> [EXERCISE DATA]
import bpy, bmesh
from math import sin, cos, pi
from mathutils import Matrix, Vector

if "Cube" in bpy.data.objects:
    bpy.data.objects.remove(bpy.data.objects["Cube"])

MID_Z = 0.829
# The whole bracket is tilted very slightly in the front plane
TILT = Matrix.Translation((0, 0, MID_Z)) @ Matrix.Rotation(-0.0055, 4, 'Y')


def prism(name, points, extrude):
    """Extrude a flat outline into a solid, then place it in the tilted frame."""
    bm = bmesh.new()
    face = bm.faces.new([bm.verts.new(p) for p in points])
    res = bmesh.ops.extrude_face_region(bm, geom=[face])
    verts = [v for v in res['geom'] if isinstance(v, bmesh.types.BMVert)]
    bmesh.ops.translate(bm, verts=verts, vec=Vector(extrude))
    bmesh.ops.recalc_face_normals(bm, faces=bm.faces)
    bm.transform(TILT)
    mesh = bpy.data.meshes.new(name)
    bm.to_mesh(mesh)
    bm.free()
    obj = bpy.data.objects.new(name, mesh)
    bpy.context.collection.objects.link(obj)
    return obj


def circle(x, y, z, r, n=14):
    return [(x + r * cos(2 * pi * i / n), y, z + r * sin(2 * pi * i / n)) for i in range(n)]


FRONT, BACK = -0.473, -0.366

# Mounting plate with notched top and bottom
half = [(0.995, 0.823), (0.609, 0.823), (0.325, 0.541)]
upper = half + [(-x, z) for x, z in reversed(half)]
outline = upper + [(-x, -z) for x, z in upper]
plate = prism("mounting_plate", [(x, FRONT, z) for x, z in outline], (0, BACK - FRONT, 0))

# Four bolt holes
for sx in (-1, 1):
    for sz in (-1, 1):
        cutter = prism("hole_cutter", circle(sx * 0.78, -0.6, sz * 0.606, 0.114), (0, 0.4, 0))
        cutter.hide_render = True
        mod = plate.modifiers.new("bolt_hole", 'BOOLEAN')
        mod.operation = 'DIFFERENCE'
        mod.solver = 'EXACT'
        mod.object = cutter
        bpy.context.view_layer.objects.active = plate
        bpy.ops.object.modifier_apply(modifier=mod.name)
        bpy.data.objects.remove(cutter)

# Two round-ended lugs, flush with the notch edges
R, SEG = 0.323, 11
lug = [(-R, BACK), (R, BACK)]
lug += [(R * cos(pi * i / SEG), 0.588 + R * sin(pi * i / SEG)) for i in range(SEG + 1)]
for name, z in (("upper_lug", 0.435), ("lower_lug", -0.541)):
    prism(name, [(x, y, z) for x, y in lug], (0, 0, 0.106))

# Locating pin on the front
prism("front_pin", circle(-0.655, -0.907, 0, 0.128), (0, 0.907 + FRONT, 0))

> [ACTION ITEM] Reproduce the records above in their entirety, unchanged.

> [RESULT]
import bpy, bmesh
from math import sin, cos, pi
from mathutils import Matrix, Vector

if "Cube" in bpy.data.objects:
    bpy.data.objects.remove(bpy.data.objects["Cube"])

MID_Z = 0.829
# The whole bracket is tilted very slightly in the front plane
TILT = Matrix.Translation((0, 0, MID_Z)) @ Matrix.Rotation(-0.0055, 4, 'Y')


def prism(name, points, extrude):
    """Extrude a flat outline into a solid, then place it in the tilted frame."""
    bm = bmesh.new()
    face = bm.faces.new([bm.verts.new(p) for p in points])
    res = bmesh.ops.extrude_face_region(bm, geom=[face])
    verts = [v for v in res['geom'] if isinstance(v, bmesh.types.BMVert)]
    bmesh.ops.translate(bm, verts=verts, vec=Vector(extrude))
    bmesh.ops.recalc_face_normals(bm, faces=bm.faces)
    bm.transform(TILT)
    mesh = bpy.data.meshes.new(name)
    bm.to_mesh(mesh)
    bm.free()
    obj = bpy.data.objects.new(name, mesh)
    bpy.context.collection.objects.link(obj)
    return obj


def circle(x, y, z, r, n=14):
    return [(x + r * cos(2 * pi * i / n), y, z + r * sin(2 * pi * i / n)) for i in range(n)]


FRONT, BACK = -0.473, -0.366

# Mounting plate with notched top and bottom
half = [(0.995, 0.823), (0.609, 0.823), (0.325, 0.541)]
upper = half + [(-x, z) for x, z in reversed(half)]
outline = upper + [(-x, -z) for x, z in upper]
plate = prism("mounting_plate", [(x, FRONT, z) for x, z in outline], (0, BACK - FRONT, 0))

# Four bolt holes
for sx in (-1, 1):
    for sz in (-1, 1):
        cutter = prism("hole_cutter", circle(sx * 0.78, -0.6, sz * 0.606, 0.114), (0, 0.4, 0))
        cutter.hide_render = True
        mod = plate.modifiers.new("bolt_hole", 'BOOLEAN')
        mod.operation = 'DIFFERENCE'
        mod.solver = 'EXACT'
        mod.object = cutter
        bpy.context.view_layer.objects.active = plate
        bpy.ops.object.modifier_apply(modifier=mod.name)
        bpy.data.objects.remove(cutter)

# Two round-ended lugs, flush with the notch edges
R, SEG = 0.323, 11
lug = [(-R, BACK), (R, BACK)]
lug += [(R * cos(pi * i / SEG), 0.588 + R * sin(pi * i / SEG)) for i in range(SEG + 1)]
for name, z in (("upper_lug", 0.435), ("lower_lug", -0.541)):
    prism(name, [(x, y, z) for x, y in lug], (0, 0, 0.106))

# Locating pin on the front
prism("front_pin", circle(-0.655, -0.907, 0, 0.128), (0, 0.907 + FRONT, 0))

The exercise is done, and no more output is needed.